(Saved data entries)

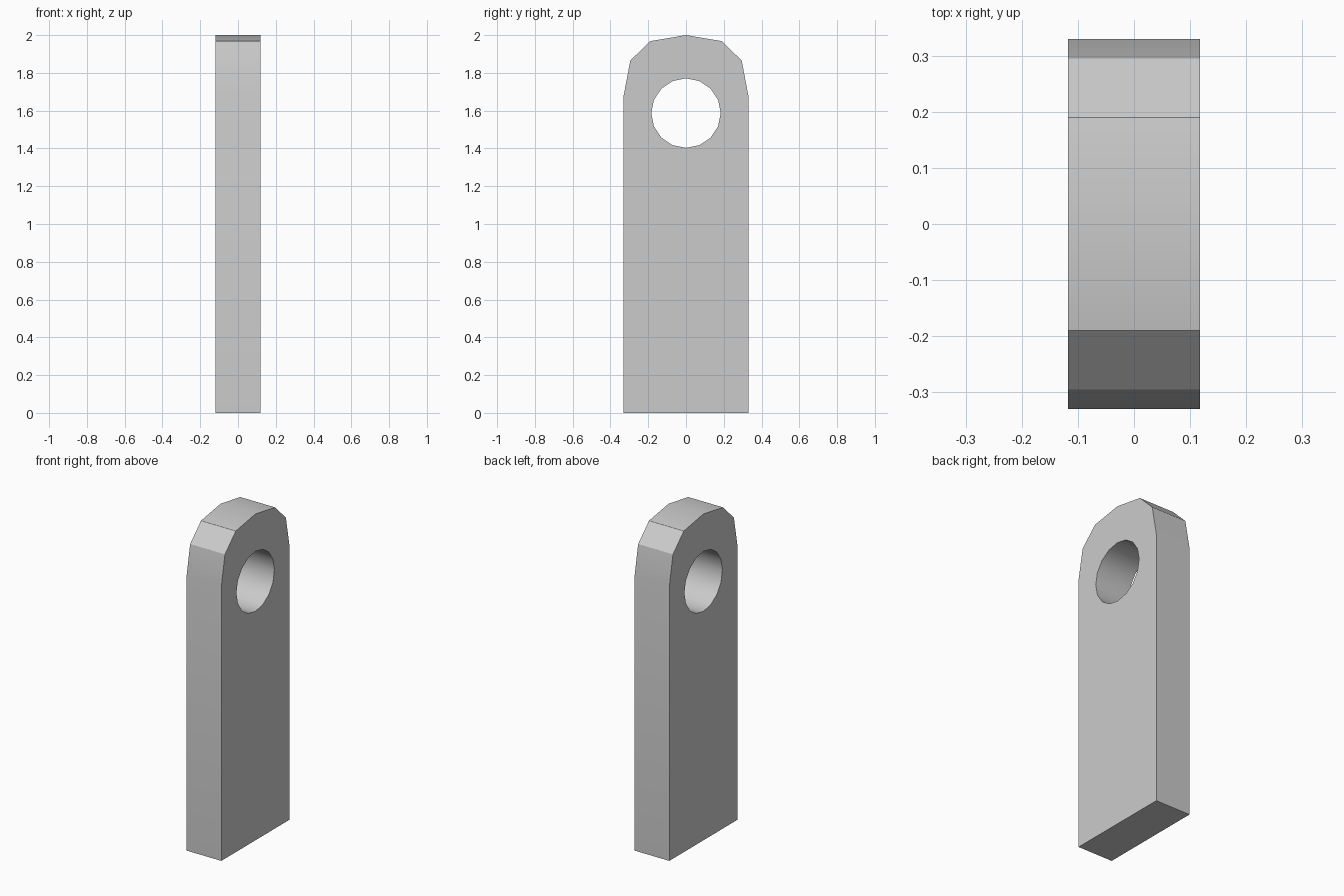
import bpy, bmesh, math

if "Cube" in bpy.data.objects:
    bpy.data.objects.remove(bpy.data.objects["Cube"])

HALF_T = 0.118          # half thickness along x
HOLE_Z, HOLE_R, SIDES = 1.587, 0.184, 16

# outline of the plate: right half, mirrored to the left
right = [(0.33, 0), (0.33, 1.68), (0.295, 1.865), (0.19, 1.968)]
outline = right + [(0, 2.0)] + [(-y, z) for y, z in reversed(right)]

# round eye near the top
hole = [(HOLE_R * math.sin(2 * math.pi * i / SIDES),
         HOLE_Z + HOLE_R * math.cos(2 * math.pi * i / SIDES)) for i in range(SIDES)]

bm = bmesh.new()


def add_loop(points):
    verts = [bm.verts.new((-HALF_T, y, z)) for y, z in points]
    return [bm.edges.new((v, verts[(i + 1) % len(verts)])) for i, v in enumerate(verts)]


# fill between the loops, then extrude to the full thickness
edges = add_loop(outline) + add_loop(hole)
bmesh.ops.triangle_fill(bm, edges=edges, use_beauty=True, use_dissolve=False, normal=(1, 0, 0))
ext = bmesh.ops.extrude_face_region(bm, geom=bm.faces[:], use_keep_orig=True)
moved = [g for g in ext["geom"] if isinstance(g, bmesh.types.BMVert)]
bmesh.ops.translate(bm, verts=moved, vec=(2 * HALF_T, 0, 0))
bmesh.ops.recalc_face_normals(bm, faces=bm.faces[:])

mesh = bpy.data.meshes.new("eye_plate")
bm.to_mesh(mesh)
bm.free()
plate = bpy.data.objects.new("eye_plate", mesh)
bpy.context.collection.objects.link(plate)

# smooth hole and shallow top facets, sharp everywhere else
bpy.context.view_layer.objects.active = plate
plate.select_set(True)
bpy.ops.object.shade_smooth_by_angle(angle=math.radians(30))
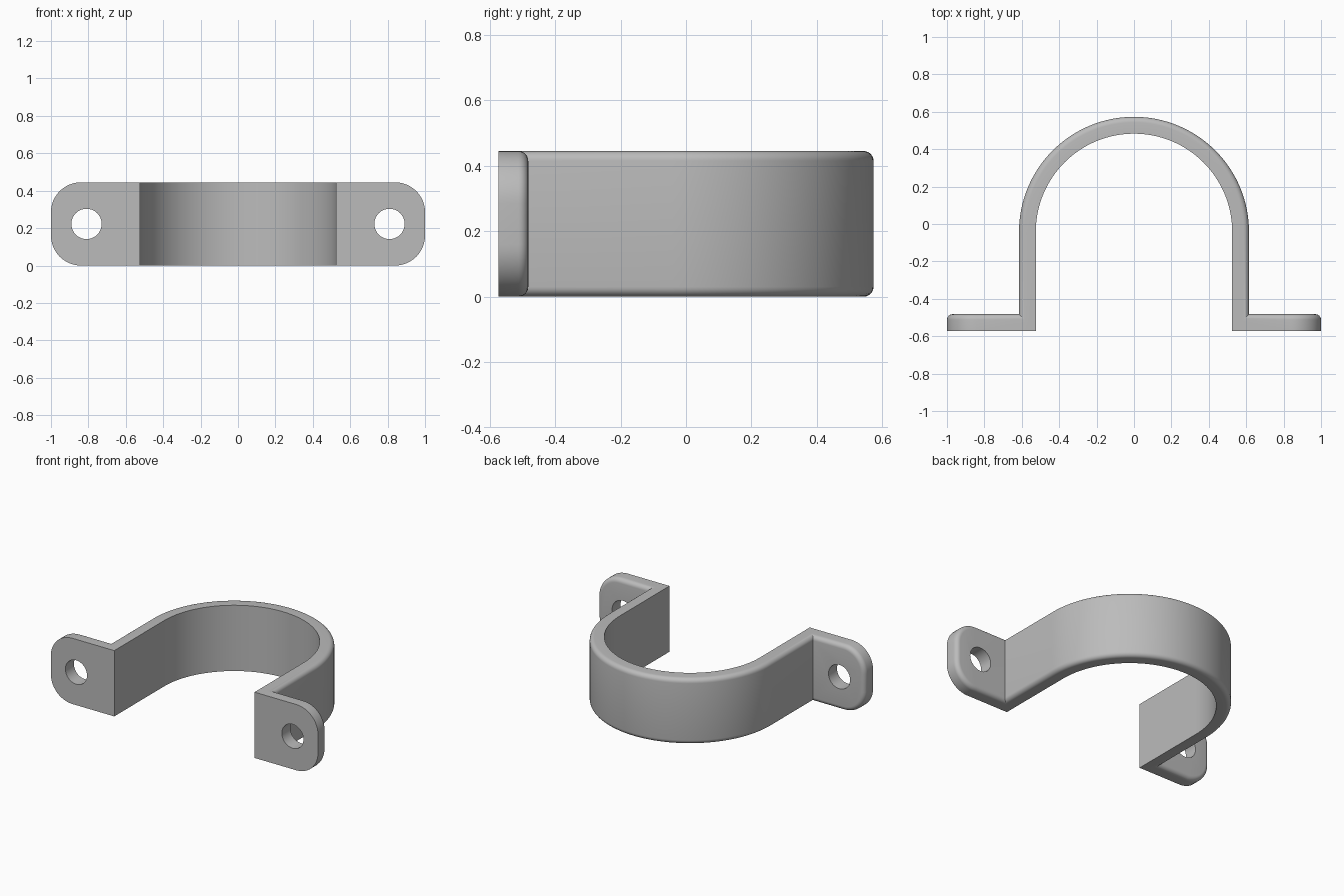
import bpy, bmesh
from math import sin, cos, pi, radians

cube = bpy.data.objects.get("Cube")
if cube:
    bpy.data.objects.remove(cube, do_unlink=True)

HEIGHT = 0.445
INNER, OUTER = 0.525, 0.615
FRONT, BACK = -0.573, -0.482
ARC_Y = -0.042
FILLET = 0.03
CORNER = 0.16
HOLE_X, HOLE_R = 0.81, 0.081

steel = bpy.data.materials.new("steel_grey")
steel.use_nodes = True
grey = (0.5, 0.5, 0.5, 1)
steel.diffuse_color = grey
steel.node_tree.nodes["Principled BSDF"].inputs["Base Color"].default_value = grey


def arc(cx, cy, r, start, end, n):
    """Points along an arc, angles in degrees."""
    angles = [radians(start + (end - start) * i / n) for i in range(n + 1)]
    return [(cx + r * cos(a), cy + r * sin(a)) for a in angles]


def loft(name, rings):
    """Skin a list of closed rings and cap both ends."""
    bm = bmesh.new()
    loops = [[bm.verts.new(p) for p in ring] for ring in rings]
    n = len(loops[0])
    for a, b in zip(loops, loops[1:]):
        for i in range(n):
            j = (i + 1) % n
            bm.faces.new((a[i], a[j], b[j], b[i]))
    bm.faces.new(loops[0])
    bm.faces.new(loops[-1])
    bmesh.ops.recalc_face_normals(bm, faces=bm.faces)
    mesh = bpy.data.meshes.new(name)
    bm.to_mesh(mesh)
    bm.free()
    mesh.materials.append(steel)
    obj = bpy.data.objects.new(name, mesh)
    bpy.context.collection.objects.link(obj)
    return obj


def combine(target, tool, operation):
    """Apply a boolean and remove the tool object."""
    mod = target.modifiers.new(operation.lower(), "BOOLEAN")
    mod.object, mod.operation, mod.solver = tool, operation, "EXACT"
    bpy.context.view_layer.objects.active = target
    bpy.ops.object.modifier_apply(modifier=mod.name)
    bpy.data.objects.remove(tool, do_unlink=True)


# Strap: a flat band with rounded outer edges, swept along a U-shaped path
section = [(INNER, 0)]
section += arc(OUTER - FILLET, FILLET, FILLET, -90, 0, 6)
section += arc(OUTER - FILLET, HEIGHT - FILLET, FILLET, 0, 90, 6)
section += [(INNER, HEIGHT)]
path = [(1, 0, FRONT)]
path += [(dx, dy, ARC_Y) for dx, dy in arc(0, 0, 1, 0, 180, 64)]
path += [(-1, 0, FRONT)]
strap = loft("pipe_strap", [[(r * dx, y + r * dy, z) for r, z in section]
                            for dx, dy, y in path])


# Mounting tabs: rounded outer corners, a softened back edge and a screw hole
def tab_outline(inset, y, side):
    root, cx, r = OUTER - 0.05, 1 - CORNER, CORNER - inset
    pts = [(root, inset)]
    pts += arc(cx, CORNER, r, -90, 0, 12)
    pts += arc(cx, HEIGHT - CORNER, r, 0, 90, 12)
    pts += [(root, HEIGHT - inset)]
    return [(side * x, y, z) for x, z in pts]


for side in (1, -1):
    rings = [tab_outline(0, FRONT, side)]
    for c, s in arc(0, 0, FILLET, 0, 90, 6):
        rings.append(tab_outline(FILLET - c, BACK - FILLET + s, side))
    tab = loft("mounting_tab", rings)
    circle = arc(side * HOLE_X, HEIGHT / 2, HOLE_R, 0, 360, 40)[:-1]
    drill = loft("screw_hole_cutter", [[(x, y, z) for x, z in circle]
                                       for y in (FRONT - 0.1, BACK + 0.1)])
    drill.hide_render = True
    combine(tab, drill, "DIFFERENCE")
    combine(strap, tab, "UNION")

# Smooth curved walls, crisp corners
bpy.ops.object.select_all(action="DESELECT")
strap.select_set(True)
bpy.context.view_layer.objects.active = strap
bpy.ops.object.shade_smooth_by_angle(angle=radians(30))
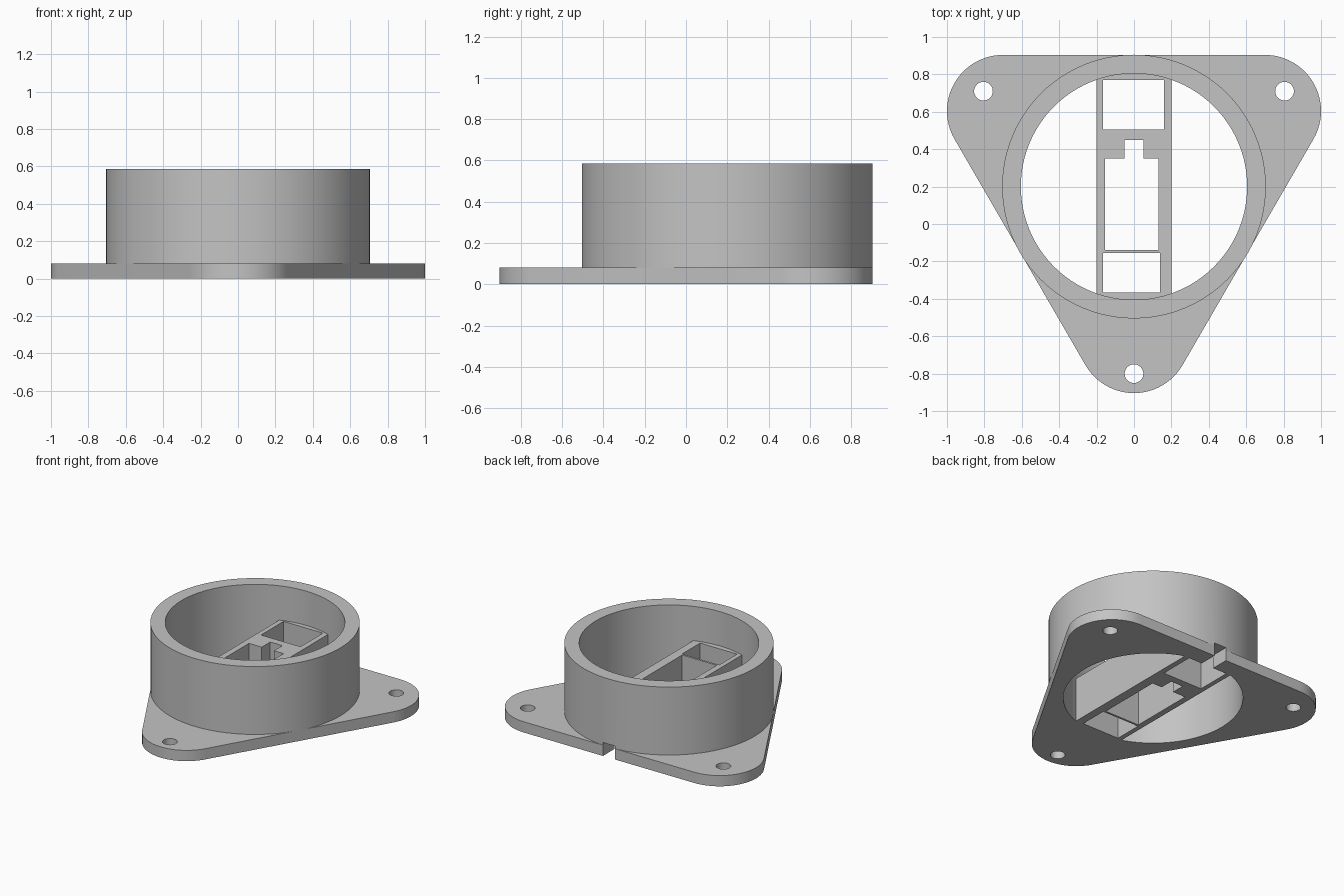
import bpy, bmesh
from math import cos, sin, pi, radians, atan2

if "Cube" in bpy.data.objects:
    bpy.data.objects.remove(bpy.data.objects["Cube"], do_unlink=True)

FLANGE_T, BAR_H, TOP = 0.08, 0.33, 0.585
RING_Y, OUTER, BORE = 0.2, 0.705, 0.605
CORNER_R, CORNER_X, CORNER_Y = 0.3, 0.7, 0.604

grey = bpy.data.materials.new("plain grey")
grey.use_nodes = True
colour = (0.55, 0.55, 0.55, 1)
grey.diffuse_color = colour
grey.node_tree.nodes["Principled BSDF"].inputs["Base Color"].default_value = colour


def prism(name, outline, z0, z1):
    """Extrude a counter-clockwise outline from z0 to z1."""
    bm = bmesh.new()
    base = bm.faces.new([bm.verts.new((x, y, z0)) for x, y in outline])
    res = bmesh.ops.extrude_face_region(bm, geom=[base])
    verts = [g for g in res["geom"] if isinstance(g, bmesh.types.BMVert)]
    bmesh.ops.translate(bm, verts=verts, vec=(0, 0, z1 - z0))
    bmesh.ops.recalc_face_normals(bm, faces=bm.faces)
    mesh = bpy.data.meshes.new(name)
    bm.to_mesh(mesh)
    bm.free()
    mesh.materials.append(grey)
    obj = bpy.data.objects.new(name, mesh)
    bpy.context.collection.objects.link(obj)
    return obj


def arc(cx, cy, r, a0, a1, n):
    return [(cx + r * cos(a0 + (a1 - a0) * i / n),
             cy + r * sin(a0 + (a1 - a0) * i / n)) for i in range(n + 1)]


def circle(cx, cy, r, n=96):
    return arc(cx, cy, r, 0, 2 * pi, n)[:-1]


def rect(x0, x1, y0, y1):
    return [(x0, y0), (x1, y0), (x1, y1), (x0, y1)]


def combine(obj, outline, z0=-0.1, z1=1.0, operation="DIFFERENCE"):
    """Cut or intersect an object with a temporary prism."""
    cutter = prism("cutter", outline, z0, z1)
    cutter.hide_render = True
    mod = obj.modifiers.new("cut", "BOOLEAN")
    mod.operation = operation
    mod.solver = "EXACT"
    mod.object = cutter
    bpy.context.view_layer.objects.active = obj
    bpy.ops.object.modifier_apply(modifier=mod.name)
    bpy.data.objects.remove(cutter, do_unlink=True)


# Rounded triangular flange
side = atan2(2 * CORNER_Y, CORNER_X) - pi / 2
outline = (arc(CORNER_X, CORNER_Y, CORNER_R, side, pi / 2, 24)
           + arc(-CORNER_X, CORNER_Y, CORNER_R, pi / 2, pi - side, 24)
           + arc(0, -CORNER_Y, CORNER_R, pi - side, 2 * pi + side, 24))
flange = prism("flange", outline, 0, FLANGE_T)
combine(flange, circle(0, RING_Y, BORE))
for x, y in ((0.805, 0.71), (-0.805, 0.71), (0, -0.8)):
    combine(flange, circle(x, y, 0.05, 32))

# Round collar standing on the flange
collar = prism("collar", circle(0, RING_Y, OUTER), FLANGE_T, TOP)
combine(collar, circle(0, RING_Y, BORE))

# Holder bar across the bore, with pockets and a keyed slot
holder = prism("holder_bar", rect(-0.2, 0.2, -0.6, 1), 0, BAR_H)
combine(holder, circle(0, RING_Y, BORE), operation="INTERSECT")
combine(holder, rect(-0.165, 0.16, 0.505, 0.77))
combine(holder, rect(-0.165, 0.14, -0.365, -0.155))
combine(holder, [(-0.155, -0.14), (0.13, -0.14), (0.13, 0.35), (0.05, 0.35),
                 (0.05, 0.45), (-0.05, 0.45), (-0.05, 0.35), (-0.155, 0.35)])

# Cable channel out through the back
for part in (flange, collar, holder):
    combine(part, rect(-0.05, 0.05, 0.7, 1), -0.1, 0.1)

for part in (flange, collar, holder):
    bpy.ops.object.select_all(action="DESELECT")
    part.select_set(True)
    bpy.context.view_layer.objects.active = part
    bpy.ops.object.shade_smooth_by_angle(angle=radians(30))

Task requirements: Exact duplication is required for the lines above, from the line that contains "from math import cos, sin, pi, radians, atan2" to the line that contains "return [(cx + r * cos(a0", inclusive; omit all others.

Problem solution:
from math import cos, sin, pi, radians, atan2

if "Cube" in bpy.data.objects:
    bpy.data.objects.remove(bpy.data.objects["Cube"], do_unlink=True)

FLANGE_T, BAR_H, TOP = 0.08, 0.33, 0.585
RING_Y, OUTER, BORE = 0.2, 0.705, 0.605
CORNER_R, CORNER_X, CORNER_Y = 0.3, 0.7, 0.604

grey = bpy.data.materials.new("plain grey")
grey.use_nodes = True
colour = (0.55, 0.55, 0.55, 1)
grey.diffuse_color = colour
grey.node_tree.nodes["Principled BSDF"].inputs["Base Color"].default_value = colour


def prism(name, outline, z0, z1):
    """Extrude a counter-clockwise outline from z0 to z1."""
    bm = bmesh.new()
    base = bm.faces.new([bm.verts.new((x, y, z0)) for x, y in outline])
    res = bmesh.ops.extrude_face_region(bm, geom=[base])
    verts = [g for g in res["geom"] if isinstance(g, bmesh.types.BMVert)]
    bmesh.ops.translate(bm, verts=verts, vec=(0, 0, z1 - z0))
    bmesh.ops.recalc_face_normals(bm, faces=bm.faces)
    mesh = bpy.data.meshes.new(name)
    bm.to_mesh(mesh)
    bm.free()
    mesh.materials.append(grey)
    obj = bpy.data.objects.new(name, mesh)
    bpy.context.collection.objects.link(obj)
    return obj


def arc(cx, cy, r, a0, a1, n):
    return [(cx + r * cos(a0 + (a1 - a0) * i / n),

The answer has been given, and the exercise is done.